In early 2018, in the deep winter of the Rocky Mountains, I sat down to write about what I’ve done for a living for the last 50 years. Yes, 50 years. For the last 5 decades I have worked to help families in business grow, prosper, stay together, keep the love, and pass the torch when the time comes. When I started, there were not many people who could be called in to help a family that was both in business together and in crisis. Now there are college courses in family business management being taught in major universities and there are family business consulting firms all over the world.
I have traveled extensively in this profession, and I treasure the friends I have made and the colleagues I continue to work with in all the various countries. Over the last few years, I observed how the world has changed and how people can now learn about whatever topics they find interesting and/or necessary by just booting up their computers. I acknowledged it was time for me to take what I have learned over my years in family business consulting and make it available in an online course.
On Thursday, September 13, I made a presentation to the Tulane University Family Business Center, and I announced that my new online course is now available. Re-Imagining Relationships For Families In Business takes the learner through what I know to be the Concepts, Methods, and Techniques That Can Work Miracles.

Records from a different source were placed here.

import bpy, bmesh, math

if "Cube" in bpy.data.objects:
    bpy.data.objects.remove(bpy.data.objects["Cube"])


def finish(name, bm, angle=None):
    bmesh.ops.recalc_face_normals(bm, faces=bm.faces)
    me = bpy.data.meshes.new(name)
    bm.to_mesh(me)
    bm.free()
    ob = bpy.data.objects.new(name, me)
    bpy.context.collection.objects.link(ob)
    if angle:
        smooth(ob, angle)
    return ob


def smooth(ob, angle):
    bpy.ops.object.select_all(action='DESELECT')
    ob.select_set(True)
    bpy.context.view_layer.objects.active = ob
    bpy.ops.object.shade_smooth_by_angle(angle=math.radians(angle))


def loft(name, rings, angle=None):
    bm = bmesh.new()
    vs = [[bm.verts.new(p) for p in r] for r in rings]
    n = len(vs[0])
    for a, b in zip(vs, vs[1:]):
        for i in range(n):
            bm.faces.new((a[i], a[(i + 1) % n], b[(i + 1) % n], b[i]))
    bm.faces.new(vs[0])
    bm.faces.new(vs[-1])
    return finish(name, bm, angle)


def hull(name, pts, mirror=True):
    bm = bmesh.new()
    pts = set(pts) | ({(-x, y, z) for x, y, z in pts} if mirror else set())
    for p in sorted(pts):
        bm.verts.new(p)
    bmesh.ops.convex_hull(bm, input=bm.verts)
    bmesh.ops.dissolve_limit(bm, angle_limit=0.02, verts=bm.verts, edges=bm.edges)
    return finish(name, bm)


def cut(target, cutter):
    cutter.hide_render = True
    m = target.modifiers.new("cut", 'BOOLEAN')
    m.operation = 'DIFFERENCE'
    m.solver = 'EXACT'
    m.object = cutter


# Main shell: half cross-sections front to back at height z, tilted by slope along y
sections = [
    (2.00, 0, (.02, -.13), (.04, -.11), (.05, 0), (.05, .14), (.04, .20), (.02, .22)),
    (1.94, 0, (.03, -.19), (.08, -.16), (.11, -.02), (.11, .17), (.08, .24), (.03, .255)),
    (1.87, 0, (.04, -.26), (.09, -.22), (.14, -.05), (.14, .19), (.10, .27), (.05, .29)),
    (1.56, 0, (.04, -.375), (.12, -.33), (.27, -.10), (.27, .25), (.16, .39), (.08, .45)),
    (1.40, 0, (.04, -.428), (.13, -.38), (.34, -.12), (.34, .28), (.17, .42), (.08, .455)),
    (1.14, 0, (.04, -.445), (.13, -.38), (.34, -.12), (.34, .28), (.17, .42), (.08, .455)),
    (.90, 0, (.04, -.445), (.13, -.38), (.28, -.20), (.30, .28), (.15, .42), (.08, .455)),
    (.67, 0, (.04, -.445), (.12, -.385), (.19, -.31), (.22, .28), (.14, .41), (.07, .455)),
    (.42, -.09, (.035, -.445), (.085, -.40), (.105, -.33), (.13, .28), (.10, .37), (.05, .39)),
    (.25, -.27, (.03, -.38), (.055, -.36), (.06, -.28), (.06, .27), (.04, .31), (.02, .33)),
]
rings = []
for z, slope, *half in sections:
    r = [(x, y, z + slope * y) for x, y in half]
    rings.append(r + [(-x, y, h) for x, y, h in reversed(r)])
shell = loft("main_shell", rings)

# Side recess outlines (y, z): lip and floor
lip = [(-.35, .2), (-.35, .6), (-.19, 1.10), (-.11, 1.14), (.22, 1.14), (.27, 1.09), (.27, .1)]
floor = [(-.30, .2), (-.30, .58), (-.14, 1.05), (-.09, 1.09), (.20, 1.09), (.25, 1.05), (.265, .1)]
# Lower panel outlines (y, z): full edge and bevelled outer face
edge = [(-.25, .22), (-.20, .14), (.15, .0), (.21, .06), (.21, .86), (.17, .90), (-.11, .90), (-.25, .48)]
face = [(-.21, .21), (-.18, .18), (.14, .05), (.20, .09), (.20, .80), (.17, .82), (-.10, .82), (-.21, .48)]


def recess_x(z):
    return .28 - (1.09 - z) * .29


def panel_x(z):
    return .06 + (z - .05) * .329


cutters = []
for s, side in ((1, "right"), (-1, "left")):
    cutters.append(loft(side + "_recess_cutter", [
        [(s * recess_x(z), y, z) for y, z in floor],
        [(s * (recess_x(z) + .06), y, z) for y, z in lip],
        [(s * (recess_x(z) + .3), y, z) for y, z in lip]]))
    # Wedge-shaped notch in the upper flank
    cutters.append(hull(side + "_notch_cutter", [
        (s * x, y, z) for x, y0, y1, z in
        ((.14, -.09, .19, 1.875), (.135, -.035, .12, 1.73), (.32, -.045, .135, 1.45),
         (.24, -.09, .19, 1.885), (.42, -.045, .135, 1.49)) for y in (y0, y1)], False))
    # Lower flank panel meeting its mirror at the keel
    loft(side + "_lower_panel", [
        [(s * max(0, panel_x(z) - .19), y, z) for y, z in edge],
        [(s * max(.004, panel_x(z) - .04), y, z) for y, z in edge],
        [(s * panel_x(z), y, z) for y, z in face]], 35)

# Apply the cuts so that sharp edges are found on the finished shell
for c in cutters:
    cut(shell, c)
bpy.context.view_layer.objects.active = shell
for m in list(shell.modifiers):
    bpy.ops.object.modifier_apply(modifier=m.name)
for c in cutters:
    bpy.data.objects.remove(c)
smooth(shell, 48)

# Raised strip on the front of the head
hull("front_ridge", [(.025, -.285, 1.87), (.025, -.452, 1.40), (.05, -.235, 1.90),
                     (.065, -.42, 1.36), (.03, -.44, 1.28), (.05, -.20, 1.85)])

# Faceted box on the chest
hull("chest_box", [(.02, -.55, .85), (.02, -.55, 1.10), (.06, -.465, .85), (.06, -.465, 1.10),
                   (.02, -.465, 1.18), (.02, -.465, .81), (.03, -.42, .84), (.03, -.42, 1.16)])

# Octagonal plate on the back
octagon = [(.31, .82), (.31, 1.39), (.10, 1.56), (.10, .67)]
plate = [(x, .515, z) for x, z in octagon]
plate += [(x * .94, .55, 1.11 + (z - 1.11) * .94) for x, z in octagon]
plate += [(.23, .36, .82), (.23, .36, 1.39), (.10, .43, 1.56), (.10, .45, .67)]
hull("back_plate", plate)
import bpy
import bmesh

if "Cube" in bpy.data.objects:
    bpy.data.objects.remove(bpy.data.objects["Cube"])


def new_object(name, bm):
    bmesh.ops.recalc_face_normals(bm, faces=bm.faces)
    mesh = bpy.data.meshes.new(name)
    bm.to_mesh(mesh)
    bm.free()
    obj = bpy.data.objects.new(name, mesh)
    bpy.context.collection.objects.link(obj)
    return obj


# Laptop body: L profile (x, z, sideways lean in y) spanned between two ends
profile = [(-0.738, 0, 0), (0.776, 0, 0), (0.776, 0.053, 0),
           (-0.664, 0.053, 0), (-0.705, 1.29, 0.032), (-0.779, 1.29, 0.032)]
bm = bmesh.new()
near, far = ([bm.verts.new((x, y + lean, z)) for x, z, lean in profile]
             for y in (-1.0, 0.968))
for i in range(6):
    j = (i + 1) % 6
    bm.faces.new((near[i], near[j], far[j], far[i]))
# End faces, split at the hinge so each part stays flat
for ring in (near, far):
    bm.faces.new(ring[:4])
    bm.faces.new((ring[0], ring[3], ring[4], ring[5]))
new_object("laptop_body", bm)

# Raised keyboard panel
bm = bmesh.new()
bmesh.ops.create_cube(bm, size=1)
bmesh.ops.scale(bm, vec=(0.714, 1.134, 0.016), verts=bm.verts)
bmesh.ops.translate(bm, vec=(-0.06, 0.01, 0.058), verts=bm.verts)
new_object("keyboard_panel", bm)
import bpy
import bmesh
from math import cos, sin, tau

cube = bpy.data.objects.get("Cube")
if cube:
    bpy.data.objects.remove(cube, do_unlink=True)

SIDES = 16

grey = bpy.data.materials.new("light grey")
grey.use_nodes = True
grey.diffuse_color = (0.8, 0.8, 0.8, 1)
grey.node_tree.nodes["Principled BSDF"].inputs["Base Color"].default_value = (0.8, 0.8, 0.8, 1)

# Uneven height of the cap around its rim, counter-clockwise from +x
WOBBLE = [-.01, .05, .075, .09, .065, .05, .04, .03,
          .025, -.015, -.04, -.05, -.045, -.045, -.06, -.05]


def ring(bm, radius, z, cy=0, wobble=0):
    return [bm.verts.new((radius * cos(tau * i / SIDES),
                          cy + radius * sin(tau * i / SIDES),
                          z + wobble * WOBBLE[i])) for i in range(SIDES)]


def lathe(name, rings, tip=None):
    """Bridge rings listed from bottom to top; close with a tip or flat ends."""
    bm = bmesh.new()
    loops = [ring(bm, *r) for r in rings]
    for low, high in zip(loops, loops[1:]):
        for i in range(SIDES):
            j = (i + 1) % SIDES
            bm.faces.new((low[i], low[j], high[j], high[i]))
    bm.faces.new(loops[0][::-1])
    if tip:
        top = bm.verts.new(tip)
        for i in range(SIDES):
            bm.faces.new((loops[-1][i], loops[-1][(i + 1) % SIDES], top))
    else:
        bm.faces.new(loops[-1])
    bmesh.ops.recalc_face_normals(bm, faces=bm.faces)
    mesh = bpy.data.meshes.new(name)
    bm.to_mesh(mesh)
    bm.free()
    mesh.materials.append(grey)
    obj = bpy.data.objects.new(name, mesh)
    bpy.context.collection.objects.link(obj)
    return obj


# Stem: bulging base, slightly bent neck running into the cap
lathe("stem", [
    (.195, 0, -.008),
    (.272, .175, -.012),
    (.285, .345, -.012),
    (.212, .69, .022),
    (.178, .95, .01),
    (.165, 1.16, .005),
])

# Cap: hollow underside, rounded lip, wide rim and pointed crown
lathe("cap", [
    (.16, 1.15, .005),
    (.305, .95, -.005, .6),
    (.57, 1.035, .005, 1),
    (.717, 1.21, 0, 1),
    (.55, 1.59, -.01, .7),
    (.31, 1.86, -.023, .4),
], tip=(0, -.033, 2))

Successful families make a commitment to build and maintain healthy and functional family relationships that further the goals of the family business. Such a platform for success is anchored on these 4 Pillars: Alignment, Boundaries, Communications, and Competency. […]
Have you heard about Europe’s first Executive MBA for family business leaders? Not only it is the first-of-its-kind degree program in Europe, but it is also the only Family Business MBA that has been accredited by the Association of MBAs (AMBA), the prestigious executive MBA accreditation group.
EDHEC Business School now offers the Family Business Global Executive MBA Program.
The students come from different cultural backgrounds, covering all continents, as diverse as Australia, Tanzania, Egypt, Finland, Venezuela, France, Oman, or Reunion Island. They are all family business members with active experience in their businesses and will become the future leaders.
Students join the program to deepen their knowledge and support their family business as future leaders on key challenges including management, family dynamics, leadership, and governance.
How does it work?
The program is held for 15 months with 10 weeks of physical contact hours spread across the EDHEC business school campus and partnering locations, including Paris, Lille, Nice, London, Singapore, Boston and Palo Alto. This allows a truly enriching experience with world-class professors and speakers balancing the local and international dimensions of the class locations.
Classes are held in diverse formats ranging from classical lectures to workshops, experiential learning, family business visits, expert testimonies and coaching sessions.
Whom does it serve?
The Family Business Global Executive MBA (EMBA) is intended for family business future leaders who want to embark on a transformational learning journey to build their legitimacy in the family business, contribute to maintaining family cohesion and responsible ownership practices and business sustainability.
Both members of the family controlling the business and outsiders working in key positions in the family business are eligible for the program.